Sankalpa Is your heartfelt intention.
San= an idea that is formed in the heart
Kalpa= “Committed Intention”
In Yoga Nidra we work with Sankalpa (intention or resolution). We enter and close the Yoga Nidra practice with our sankalpa. This is considered the “seed” of growth in the area of your life that is calling for attention,
This may be in the realm of your state of health, relationship, career or spiritual practice. You welcome sankalpa into the foreground of your conscious mind, and from that place of intention where you are in the relaxed “being” state, this intention is embedded in the subconscious mind.
Neuroscience and mindfulness research have proven that the subconscious mind does not know the difference between what is true or not true- it just follows the orders of the conscious mind.
The ancient teachings of the Upanishads state “You are your deepest desire [sankalpa].“
We don’t hold Sankalpa as a future possibility, but instead plant the seed in a present tense statement as an existing reality. For example :
Instead of I hope to heal (quit smoking, find love, find work, etc) we would use the sankalpa I am whole, healed and healthy (I have everything I need- time, love, finances, etc.).
Other examples might be:
I am energetic.
I am the embodiment of inner peace.
I receive and accept help when I need it.
I am successful in all that I undertake.
I am financially free.
I am loving and loved.
Sankalpa’s are individual personal intentions. They change with life’s circumstances. We typically work with one sankalpa at a time for several months. When you first practice Yoga Nidra you may just want to work with the simple resolve of“I am at ease and open to insight”
These are basic guidelines for developing a more personal focused sankalpa;
Be aware of the difference of Wants and Needs.
Wants are associated with things that are pleasant and are born from our conditioning or from our base impulses.

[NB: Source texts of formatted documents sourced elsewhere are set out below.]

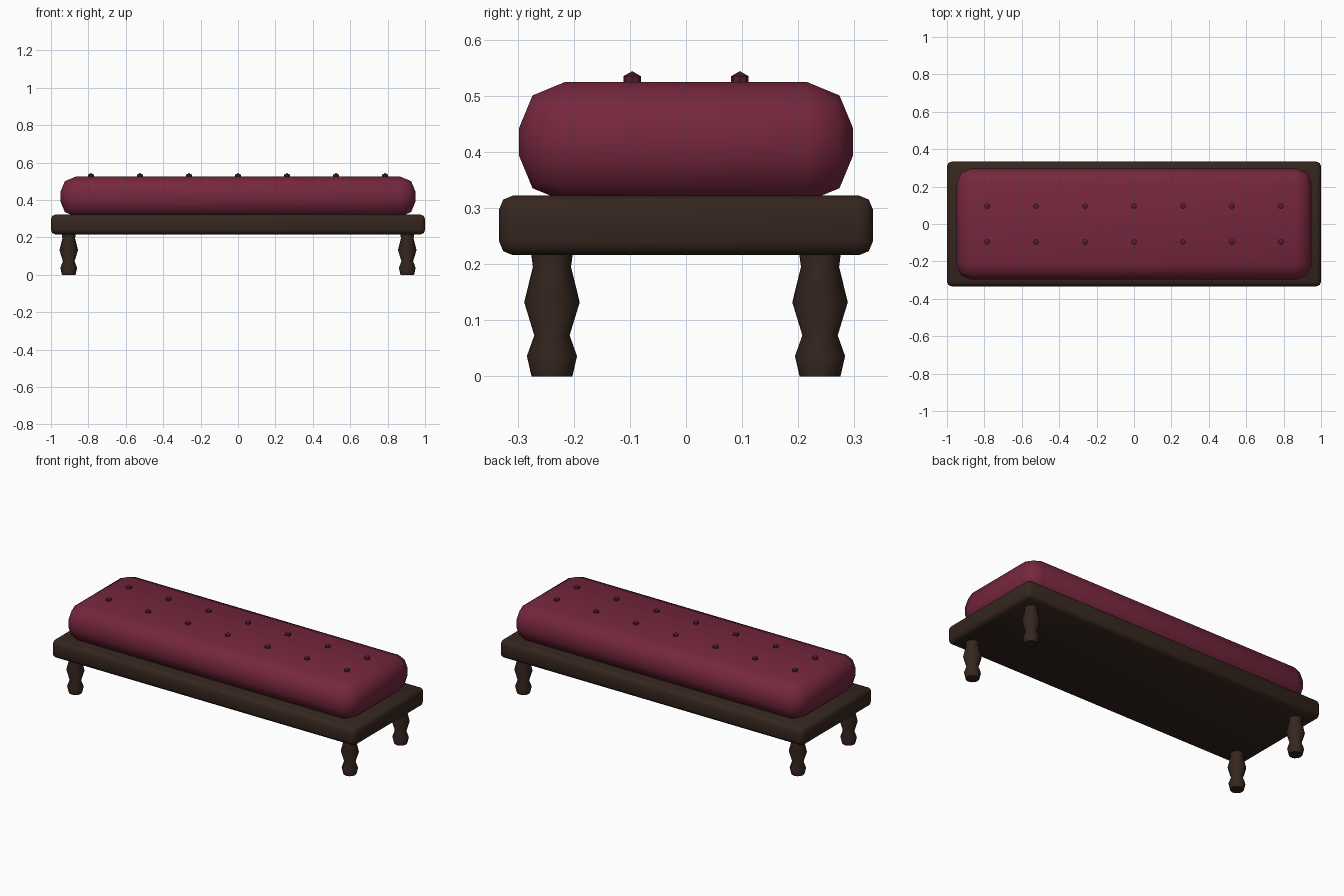
import bpy, bmesh, math

if "Cube" in bpy.data.objects:
    bpy.data.objects.remove(bpy.data.objects["Cube"])


def material(name, color):
    m = bpy.data.materials.new(name)
    m.diffuse_color = (*color, 1)
    m.use_nodes = True
    m.node_tree.nodes["Principled BSDF"].inputs["Base Color"].default_value = m.diffuse_color
    return m


WOOD = material("dark_wood", (0.036, 0.019, 0.013))
FABRIC = material("wine_fabric", (0.18, 0.02, 0.047))
BUTTON = material("button_fabric", (0.09, 0.012, 0.025))


def add_object(name, bm, mat, smooth_angle):
    bmesh.ops.recalc_face_normals(bm, faces=bm.faces)
    mesh = bpy.data.meshes.new(name)
    bm.to_mesh(mesh)
    bm.free()
    mesh.materials.append(mat)
    ob = bpy.data.objects.new(name, mesh)
    bpy.context.collection.objects.link(ob)
    bpy.ops.object.select_all(action='DESELECT')
    ob.select_set(True)
    bpy.context.view_layer.objects.active = ob
    bpy.ops.object.shade_smooth_by_angle(angle=math.radians(smooth_angle))
    return ob


def rounded_box(name, half_x, half_y, z0, z1, bevel, mat):
    bm = bmesh.new()
    bmesh.ops.create_cube(bm, size=2)
    for v in bm.verts:
        v.co = (v.co.x * half_x, v.co.y * half_y, z1 if v.co.z > 0 else z0)
    bmesh.ops.bevel(bm, geom=bm.edges[:], offset=bevel, segments=2,
                    profile=0.5, affect='EDGES')
    return add_object(name, bm, mat, 50)


def turned_leg(name, x, y, profile, sides=12):
    bm = bmesh.new()
    rings = []
    for r, z in profile:
        rings.append([bm.verts.new((x + r * math.cos(a), y + r * math.sin(a), z))
                      for a in (2 * math.pi * i / sides for i in range(sides))])
    for lo, hi in zip(rings, rings[1:]):
        for i in range(sides):
            j = (i + 1) % sides
            bm.faces.new((lo[i], lo[j], hi[j], hi[i]))
    bm.faces.new(rings[0][::-1])
    bm.faces.new(rings[-1])
    return add_object(name, bm, WOOD, 50)


# Wooden frame and padded cushion
rounded_box("frame", 1.0, 0.333, 0.216, 0.322, 0.024, WOOD)
rounded_box("cushion", 0.95, 0.298, 0.311, 0.525, 0.083, FABRIC)

# Turned legs
LEG = [(0.0365, 0), (0.0447, 0.036), (0.0315, 0.073),
       (0.0495, 0.132), (0.0385, 0.19), (0.0385, 0.23)]
LEG[4] = (0.034, 0.195)
for side, sx in (("left", -1), ("right", 1)):
    for end, sy in (("front", -1), ("back", 1)):
        turned_leg(f"{end}_{side}_leg", sx * 0.905, sy * 0.239, LEG)

# Tufting buttons in two rows of seven
for row, y in (("front", -0.096), ("back", 0.096)):
    for i in range(7):
        bm = bmesh.new()
        bmesh.ops.create_uvsphere(bm, u_segments=8, v_segments=3, radius=0.018)
        bmesh.ops.translate(bm, verts=bm.verts[:],
                            vec=((i - 3) * 0.262, y, 0.526))
        add_object(f"{row}_button_{i + 1}", bm, BUTTON, 30)
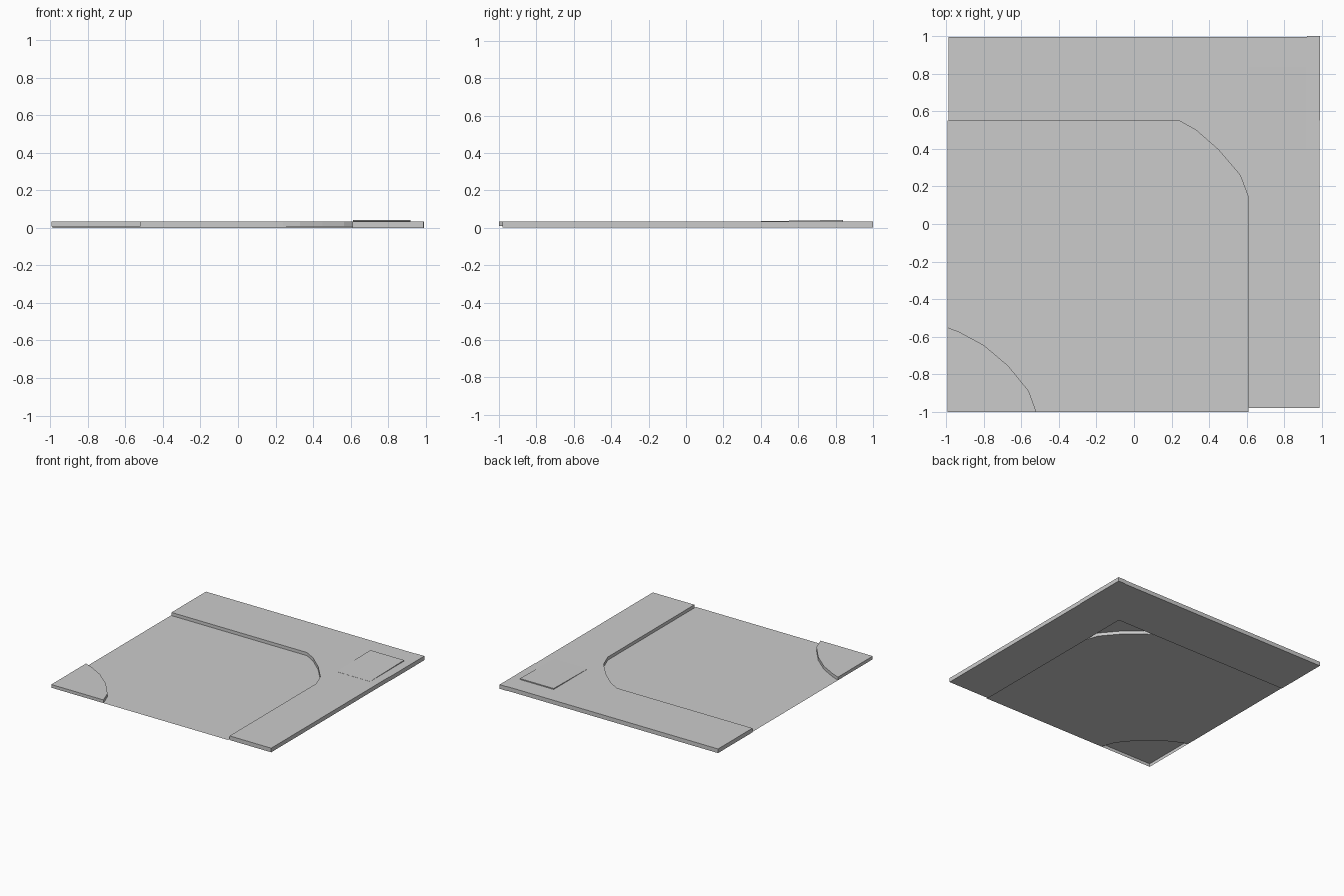
import bpy, bmesh

if "Cube" in bpy.data.objects:
    bpy.data.objects.remove(bpy.data.objects["Cube"])

ROAD_Z, TOP = 0.008, 0.034
L, R = -0.993, 0.99

# Kerb curves
inner_curve = [(0.24, 0.55), (0.33, 0.50), (0.45, 0.395), (0.565, 0.26), (0.61, 0.14)]
corner_curve = [(-0.52, -1), (-0.56, -0.89), (-0.67, -0.755), (-0.80, -0.645),
                (-0.93, -0.575), (L, -0.55)]


def finish(name, bm):
    mesh = bpy.data.meshes.new(name)
    bm.to_mesh(mesh)
    bm.free()
    obj = bpy.data.objects.new(name, mesh)
    bpy.context.collection.objects.link(obj)
    return obj


def prism(name, pts, z0, z1, bottom=True, walls=None):
    """Counter-clockwise outline raised from z0 to z1; walls picks the sides to build."""
    bm = bmesh.new()
    hi = [bm.verts.new((x, y, z1)) for x, y in pts]
    bm.faces.new(hi)
    n = len(pts)
    walls = range(n) if walls is None else walls
    if bottom or walls:
        lo = [bm.verts.new((x, y, z0)) for x, y in pts]
        for i in walls:
            j = (i + 1) % n
            bm.faces.new((lo[i], lo[j], hi[j], hi[i]))
        if bottom:
            bm.faces.new(lo[::-1])
    return finish(name, bm)


def box(name, x0, x1, y0, y1):
    return prism(name, [(x0, y0), (x1, y0), (x1, y1), (x0, y1)], 0, TOP)


# Road surface, a single sheet between the kerbs
prism("road", [(0.61, -1)] + inner_curve[::-1] + [(L, 0.55)] + corner_curve[::-1],
      0, ROAD_Z, bottom=False, walls=[])

# Pavement slabs
box("right_pavement", 0.61, 0.987, -0.98, 0.55)
box("back_pavement", -0.988, 0.92, 0.55, 0.996)
box("corner_pavement", 0.92, R, 0.55, 1.0)

# Rounded kerbs, open underneath
prism("inner_kerb_fillet", [(0.61, 0.55)] + inner_curve, ROAD_Z, TOP,
      bottom=False, walls=range(1, len(inner_curve)))
prism("front_corner_pavement", [(L, -1)] + corner_curve, ROAD_Z, TOP, bottom=False)

# Slightly tilted paving slab
ramp = prism("tilted_slab", [(0.612, 0.40), (0.918, 0.40), (0.918, 0.84), (0.612, 0.84)],
             TOP - 0.004, 0.042)
for v in ramp.data.vertices:
    if v.co.y < 0.5 and v.co.z > TOP:
        v.co.z = TOP + 0.001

Needs are desires that are related to the intrinsic desires of the soul to fulfill it’s higher purpose. To the degree that you can access your soul and allow it to guide you, the less compelled you are to act on desires born from fear, old patterns, low self esteem and past hurts.
Drafting your sankalpa. Ask your self these questions:
What do I want to “feel” more of in my life. What circumstances could bring forth more of that feeling?
What do I want to achieve or become?
In what direction do I want to grow at this point in my life?
What would that growth feel or look like to me?
When drafting the sankalpa, here are some key points to keep in mind:
Focus on the result you are seeking, the attitude that will help you achieve it, or both. Ex. “I am confident and self assured. I bring the best of myself to every encounter and every opportunity at work”
Write it down! Growth begins on paper. it is a proven fact that solid heartfelt intentions are much more powerful when they start on paper. Out of your heart and head- and solidly written so you can see them.
Be specific. Write it so the change you want to achieve is with 6-18 months from now. This way you will be able to clearly know if you have achieved it. Ex. “The book is finished. I made my deadline. My editor could not be happier”
Believe you can achieve your sankalpa. It’s okay to have some degree of doubt, but for you to succeed, at least 51% (preferable more) of you needs to believe it is possible. Be realistic.
State your Sankalpa in the active, present tense. It’s important that your sankalpa statement reflects that you achieved your resolve- not that you hope to someday. Ex. Instead of “ I hope to one day to have healing for my headaches” stating“I am free of headaches”.
State your sankalpa in words you would actually say. Avoid getting overly poetic or dramatic. Simple, short, direct, believable.
Don't over think it. if after a few sessions, it does not resonate for you- rewrite it or create a short term sanklapa that will lead your towards your original. Your soul knows what it wants. Trust yourself.